SUPPLIED MATERIAL:
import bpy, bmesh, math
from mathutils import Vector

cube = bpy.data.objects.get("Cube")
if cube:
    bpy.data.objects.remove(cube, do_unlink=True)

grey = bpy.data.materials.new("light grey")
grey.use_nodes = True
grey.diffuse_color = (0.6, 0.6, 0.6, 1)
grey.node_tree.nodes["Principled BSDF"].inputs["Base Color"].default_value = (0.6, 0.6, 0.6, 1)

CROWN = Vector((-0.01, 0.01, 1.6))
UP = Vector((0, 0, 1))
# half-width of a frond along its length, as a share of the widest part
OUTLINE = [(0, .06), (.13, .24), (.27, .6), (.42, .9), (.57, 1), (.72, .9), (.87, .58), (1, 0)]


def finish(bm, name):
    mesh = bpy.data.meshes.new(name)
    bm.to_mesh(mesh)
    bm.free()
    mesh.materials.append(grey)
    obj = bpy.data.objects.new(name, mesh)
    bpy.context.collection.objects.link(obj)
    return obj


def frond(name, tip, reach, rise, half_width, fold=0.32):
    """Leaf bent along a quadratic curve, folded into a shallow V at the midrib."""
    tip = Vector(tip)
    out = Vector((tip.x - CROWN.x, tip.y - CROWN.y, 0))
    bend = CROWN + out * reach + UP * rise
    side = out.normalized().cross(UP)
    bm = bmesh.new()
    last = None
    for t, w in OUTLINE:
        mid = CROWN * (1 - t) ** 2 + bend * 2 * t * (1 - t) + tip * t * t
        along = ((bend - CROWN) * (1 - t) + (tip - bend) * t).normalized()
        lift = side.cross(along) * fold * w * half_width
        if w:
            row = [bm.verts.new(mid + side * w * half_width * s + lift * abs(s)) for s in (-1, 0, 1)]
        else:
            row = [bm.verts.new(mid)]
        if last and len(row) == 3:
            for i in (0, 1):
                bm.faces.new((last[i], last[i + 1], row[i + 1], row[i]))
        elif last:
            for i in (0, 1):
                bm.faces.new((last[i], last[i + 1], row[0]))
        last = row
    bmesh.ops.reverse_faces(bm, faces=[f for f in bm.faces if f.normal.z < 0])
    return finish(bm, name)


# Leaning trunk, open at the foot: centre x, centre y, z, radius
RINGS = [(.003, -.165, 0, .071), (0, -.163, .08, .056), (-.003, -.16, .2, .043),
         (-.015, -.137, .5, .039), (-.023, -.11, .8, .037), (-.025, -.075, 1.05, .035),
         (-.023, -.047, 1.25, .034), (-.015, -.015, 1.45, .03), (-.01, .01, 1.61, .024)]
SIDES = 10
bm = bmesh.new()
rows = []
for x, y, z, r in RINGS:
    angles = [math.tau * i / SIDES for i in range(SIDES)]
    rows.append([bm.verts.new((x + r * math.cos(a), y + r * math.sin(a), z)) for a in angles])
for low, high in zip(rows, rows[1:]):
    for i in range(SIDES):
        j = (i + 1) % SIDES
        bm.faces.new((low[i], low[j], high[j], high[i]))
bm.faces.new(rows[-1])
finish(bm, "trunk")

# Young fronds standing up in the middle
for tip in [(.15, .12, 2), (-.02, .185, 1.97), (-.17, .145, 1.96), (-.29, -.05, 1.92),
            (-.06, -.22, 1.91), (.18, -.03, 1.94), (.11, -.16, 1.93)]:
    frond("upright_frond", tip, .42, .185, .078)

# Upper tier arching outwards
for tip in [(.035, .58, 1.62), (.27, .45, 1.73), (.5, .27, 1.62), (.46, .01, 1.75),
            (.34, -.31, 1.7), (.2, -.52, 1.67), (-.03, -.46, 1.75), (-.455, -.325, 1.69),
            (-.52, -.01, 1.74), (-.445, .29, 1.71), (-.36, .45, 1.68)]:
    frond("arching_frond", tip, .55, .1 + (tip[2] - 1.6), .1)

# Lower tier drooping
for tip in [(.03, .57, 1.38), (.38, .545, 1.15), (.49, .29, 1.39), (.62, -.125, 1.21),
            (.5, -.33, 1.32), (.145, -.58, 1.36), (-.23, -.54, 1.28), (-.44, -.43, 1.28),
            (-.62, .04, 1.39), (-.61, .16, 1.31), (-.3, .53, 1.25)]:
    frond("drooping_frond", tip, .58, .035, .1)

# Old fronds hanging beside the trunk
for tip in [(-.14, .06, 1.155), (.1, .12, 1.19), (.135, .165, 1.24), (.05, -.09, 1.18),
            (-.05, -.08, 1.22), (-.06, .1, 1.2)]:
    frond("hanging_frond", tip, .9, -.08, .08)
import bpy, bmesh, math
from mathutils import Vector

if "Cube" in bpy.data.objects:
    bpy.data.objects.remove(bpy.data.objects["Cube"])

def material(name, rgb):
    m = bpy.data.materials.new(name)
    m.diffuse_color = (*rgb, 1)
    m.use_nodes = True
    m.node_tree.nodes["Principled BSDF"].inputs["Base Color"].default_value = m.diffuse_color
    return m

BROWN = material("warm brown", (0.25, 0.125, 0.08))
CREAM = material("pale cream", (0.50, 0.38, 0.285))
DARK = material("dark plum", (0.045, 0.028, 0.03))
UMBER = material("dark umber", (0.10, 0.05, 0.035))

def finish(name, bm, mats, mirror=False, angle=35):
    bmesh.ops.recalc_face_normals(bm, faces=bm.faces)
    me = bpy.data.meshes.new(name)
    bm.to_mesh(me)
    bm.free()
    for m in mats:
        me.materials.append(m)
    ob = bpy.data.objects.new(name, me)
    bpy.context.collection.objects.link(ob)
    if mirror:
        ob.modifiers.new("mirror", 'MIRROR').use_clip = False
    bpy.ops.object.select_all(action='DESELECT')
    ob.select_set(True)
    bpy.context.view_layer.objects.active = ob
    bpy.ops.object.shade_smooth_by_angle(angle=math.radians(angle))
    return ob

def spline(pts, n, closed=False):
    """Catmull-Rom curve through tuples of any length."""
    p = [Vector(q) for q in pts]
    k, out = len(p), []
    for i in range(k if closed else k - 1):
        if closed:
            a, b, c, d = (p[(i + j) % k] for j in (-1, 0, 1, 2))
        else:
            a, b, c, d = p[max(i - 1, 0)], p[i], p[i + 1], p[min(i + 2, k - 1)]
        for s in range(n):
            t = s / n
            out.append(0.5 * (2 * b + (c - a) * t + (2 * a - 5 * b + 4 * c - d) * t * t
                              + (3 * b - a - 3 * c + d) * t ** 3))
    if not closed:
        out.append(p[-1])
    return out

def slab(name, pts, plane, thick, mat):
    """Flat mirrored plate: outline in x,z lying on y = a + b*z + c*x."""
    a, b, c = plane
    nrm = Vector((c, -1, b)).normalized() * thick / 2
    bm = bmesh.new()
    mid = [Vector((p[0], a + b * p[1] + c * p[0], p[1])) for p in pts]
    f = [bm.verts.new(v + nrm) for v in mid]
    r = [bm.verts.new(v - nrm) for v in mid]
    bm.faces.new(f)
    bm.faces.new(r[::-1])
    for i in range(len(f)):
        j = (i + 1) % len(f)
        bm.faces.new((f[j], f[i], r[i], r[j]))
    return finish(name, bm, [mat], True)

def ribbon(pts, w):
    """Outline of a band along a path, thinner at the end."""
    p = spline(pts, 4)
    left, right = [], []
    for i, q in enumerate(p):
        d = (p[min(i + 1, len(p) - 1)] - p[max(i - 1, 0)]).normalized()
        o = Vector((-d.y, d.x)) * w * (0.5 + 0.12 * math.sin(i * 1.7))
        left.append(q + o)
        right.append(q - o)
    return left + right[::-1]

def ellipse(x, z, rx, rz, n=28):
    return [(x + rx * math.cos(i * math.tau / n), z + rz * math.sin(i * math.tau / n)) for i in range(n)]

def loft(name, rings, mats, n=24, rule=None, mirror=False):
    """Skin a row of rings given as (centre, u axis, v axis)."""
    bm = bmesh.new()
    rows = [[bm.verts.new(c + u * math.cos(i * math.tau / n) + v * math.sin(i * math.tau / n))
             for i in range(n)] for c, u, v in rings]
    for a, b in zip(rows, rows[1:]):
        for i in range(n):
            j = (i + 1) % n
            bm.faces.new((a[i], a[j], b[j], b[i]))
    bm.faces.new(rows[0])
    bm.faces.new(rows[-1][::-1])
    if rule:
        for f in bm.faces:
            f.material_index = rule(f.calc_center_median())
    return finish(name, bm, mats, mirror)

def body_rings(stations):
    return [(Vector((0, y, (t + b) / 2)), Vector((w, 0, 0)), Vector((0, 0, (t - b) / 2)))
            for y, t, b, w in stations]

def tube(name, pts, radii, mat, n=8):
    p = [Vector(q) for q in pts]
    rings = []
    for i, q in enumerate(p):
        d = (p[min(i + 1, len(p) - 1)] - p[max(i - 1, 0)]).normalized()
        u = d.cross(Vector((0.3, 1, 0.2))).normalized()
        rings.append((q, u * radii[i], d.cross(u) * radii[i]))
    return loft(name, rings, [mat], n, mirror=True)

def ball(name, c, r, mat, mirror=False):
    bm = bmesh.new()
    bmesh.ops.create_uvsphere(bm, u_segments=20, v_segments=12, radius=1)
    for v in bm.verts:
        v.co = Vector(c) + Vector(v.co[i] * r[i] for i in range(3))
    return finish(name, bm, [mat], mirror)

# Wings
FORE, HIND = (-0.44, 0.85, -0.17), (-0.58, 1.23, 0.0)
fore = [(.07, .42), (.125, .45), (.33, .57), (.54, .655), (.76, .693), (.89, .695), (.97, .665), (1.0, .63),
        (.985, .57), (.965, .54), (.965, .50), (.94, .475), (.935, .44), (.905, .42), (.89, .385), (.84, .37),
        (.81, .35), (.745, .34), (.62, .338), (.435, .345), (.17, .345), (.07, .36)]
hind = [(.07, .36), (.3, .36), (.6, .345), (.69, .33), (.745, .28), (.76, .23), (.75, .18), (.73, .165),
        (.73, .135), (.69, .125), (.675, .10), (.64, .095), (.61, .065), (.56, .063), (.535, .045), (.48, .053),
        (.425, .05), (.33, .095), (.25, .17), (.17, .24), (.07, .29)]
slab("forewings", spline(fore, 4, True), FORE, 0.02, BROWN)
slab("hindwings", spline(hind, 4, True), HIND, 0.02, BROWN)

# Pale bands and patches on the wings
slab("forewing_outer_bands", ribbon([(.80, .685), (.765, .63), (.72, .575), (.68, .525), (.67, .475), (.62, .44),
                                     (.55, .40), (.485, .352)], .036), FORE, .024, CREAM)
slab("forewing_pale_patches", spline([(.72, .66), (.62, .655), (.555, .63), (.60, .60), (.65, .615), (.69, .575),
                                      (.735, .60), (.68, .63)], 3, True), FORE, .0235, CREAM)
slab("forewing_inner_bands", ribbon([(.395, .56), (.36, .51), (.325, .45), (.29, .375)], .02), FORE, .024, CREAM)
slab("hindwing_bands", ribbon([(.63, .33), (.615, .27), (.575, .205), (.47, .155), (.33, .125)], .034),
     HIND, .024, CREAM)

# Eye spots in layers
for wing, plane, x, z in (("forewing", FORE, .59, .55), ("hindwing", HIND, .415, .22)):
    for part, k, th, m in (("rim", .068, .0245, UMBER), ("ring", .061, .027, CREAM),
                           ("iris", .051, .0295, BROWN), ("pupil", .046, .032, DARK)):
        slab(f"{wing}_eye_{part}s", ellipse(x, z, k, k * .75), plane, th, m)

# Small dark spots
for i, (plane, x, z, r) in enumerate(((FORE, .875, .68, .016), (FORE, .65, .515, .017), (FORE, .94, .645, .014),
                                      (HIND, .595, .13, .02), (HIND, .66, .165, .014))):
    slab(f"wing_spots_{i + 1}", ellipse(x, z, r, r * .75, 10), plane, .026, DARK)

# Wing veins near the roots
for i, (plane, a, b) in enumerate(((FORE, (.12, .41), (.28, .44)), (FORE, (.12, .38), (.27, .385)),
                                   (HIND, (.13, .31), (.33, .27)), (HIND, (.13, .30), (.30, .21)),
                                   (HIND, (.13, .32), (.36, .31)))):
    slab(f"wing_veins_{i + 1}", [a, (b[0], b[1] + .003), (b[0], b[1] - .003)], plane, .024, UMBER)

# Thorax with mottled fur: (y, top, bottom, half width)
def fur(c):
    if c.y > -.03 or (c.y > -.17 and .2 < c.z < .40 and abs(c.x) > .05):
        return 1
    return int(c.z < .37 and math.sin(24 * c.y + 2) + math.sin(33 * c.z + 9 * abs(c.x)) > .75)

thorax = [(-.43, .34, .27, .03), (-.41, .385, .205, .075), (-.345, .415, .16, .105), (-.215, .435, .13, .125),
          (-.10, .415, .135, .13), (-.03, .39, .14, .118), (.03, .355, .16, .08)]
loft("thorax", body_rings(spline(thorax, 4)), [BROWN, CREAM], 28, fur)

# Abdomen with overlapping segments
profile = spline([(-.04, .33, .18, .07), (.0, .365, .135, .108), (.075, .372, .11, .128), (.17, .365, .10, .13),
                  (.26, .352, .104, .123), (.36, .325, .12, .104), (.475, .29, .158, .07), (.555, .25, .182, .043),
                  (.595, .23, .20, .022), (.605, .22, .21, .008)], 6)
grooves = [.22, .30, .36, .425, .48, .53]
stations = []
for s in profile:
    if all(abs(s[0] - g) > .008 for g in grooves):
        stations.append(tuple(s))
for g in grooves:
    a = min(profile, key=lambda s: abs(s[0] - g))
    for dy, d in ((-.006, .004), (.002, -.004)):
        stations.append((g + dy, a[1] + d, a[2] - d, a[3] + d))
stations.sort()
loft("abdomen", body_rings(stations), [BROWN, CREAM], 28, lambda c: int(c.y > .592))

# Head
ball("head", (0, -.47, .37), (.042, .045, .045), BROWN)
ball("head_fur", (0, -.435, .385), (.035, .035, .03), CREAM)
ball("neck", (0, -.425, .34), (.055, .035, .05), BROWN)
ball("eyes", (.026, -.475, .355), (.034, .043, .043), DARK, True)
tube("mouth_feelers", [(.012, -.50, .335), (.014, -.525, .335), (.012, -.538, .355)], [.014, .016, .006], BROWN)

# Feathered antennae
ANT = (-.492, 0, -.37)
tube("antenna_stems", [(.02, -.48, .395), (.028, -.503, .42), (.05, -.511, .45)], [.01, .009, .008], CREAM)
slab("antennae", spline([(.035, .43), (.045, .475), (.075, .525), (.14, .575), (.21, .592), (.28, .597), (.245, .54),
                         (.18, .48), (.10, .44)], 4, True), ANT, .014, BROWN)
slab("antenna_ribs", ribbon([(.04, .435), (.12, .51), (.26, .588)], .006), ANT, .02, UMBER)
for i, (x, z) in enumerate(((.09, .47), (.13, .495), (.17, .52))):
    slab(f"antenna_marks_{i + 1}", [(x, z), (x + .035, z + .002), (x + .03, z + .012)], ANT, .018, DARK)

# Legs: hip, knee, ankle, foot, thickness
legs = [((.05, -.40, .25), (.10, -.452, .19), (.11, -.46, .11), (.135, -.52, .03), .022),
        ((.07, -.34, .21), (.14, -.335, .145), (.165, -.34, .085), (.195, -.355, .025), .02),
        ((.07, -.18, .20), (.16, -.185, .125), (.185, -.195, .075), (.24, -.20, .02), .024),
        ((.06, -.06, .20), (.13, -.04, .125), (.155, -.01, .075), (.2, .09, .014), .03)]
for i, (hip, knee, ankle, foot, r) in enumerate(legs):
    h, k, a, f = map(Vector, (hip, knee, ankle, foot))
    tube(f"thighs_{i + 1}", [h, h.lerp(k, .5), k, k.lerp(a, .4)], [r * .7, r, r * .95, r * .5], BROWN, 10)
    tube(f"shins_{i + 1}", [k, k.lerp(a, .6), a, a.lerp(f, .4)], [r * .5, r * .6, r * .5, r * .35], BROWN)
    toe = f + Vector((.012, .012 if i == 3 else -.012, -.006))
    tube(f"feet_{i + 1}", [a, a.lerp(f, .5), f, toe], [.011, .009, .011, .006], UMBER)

WORK INSTRUCTION: The lines above that hold "Principled" are the result; show every one of them.

RESPONSE BOX:
grey.node_tree.nodes["Principled BSDF"].inputs["Base Color"].default_value = (0.6, 0.6, 0.6, 1)
    m.node_tree.nodes["Principled BSDF"].inputs["Base Color"].default_value = m.diffuse_color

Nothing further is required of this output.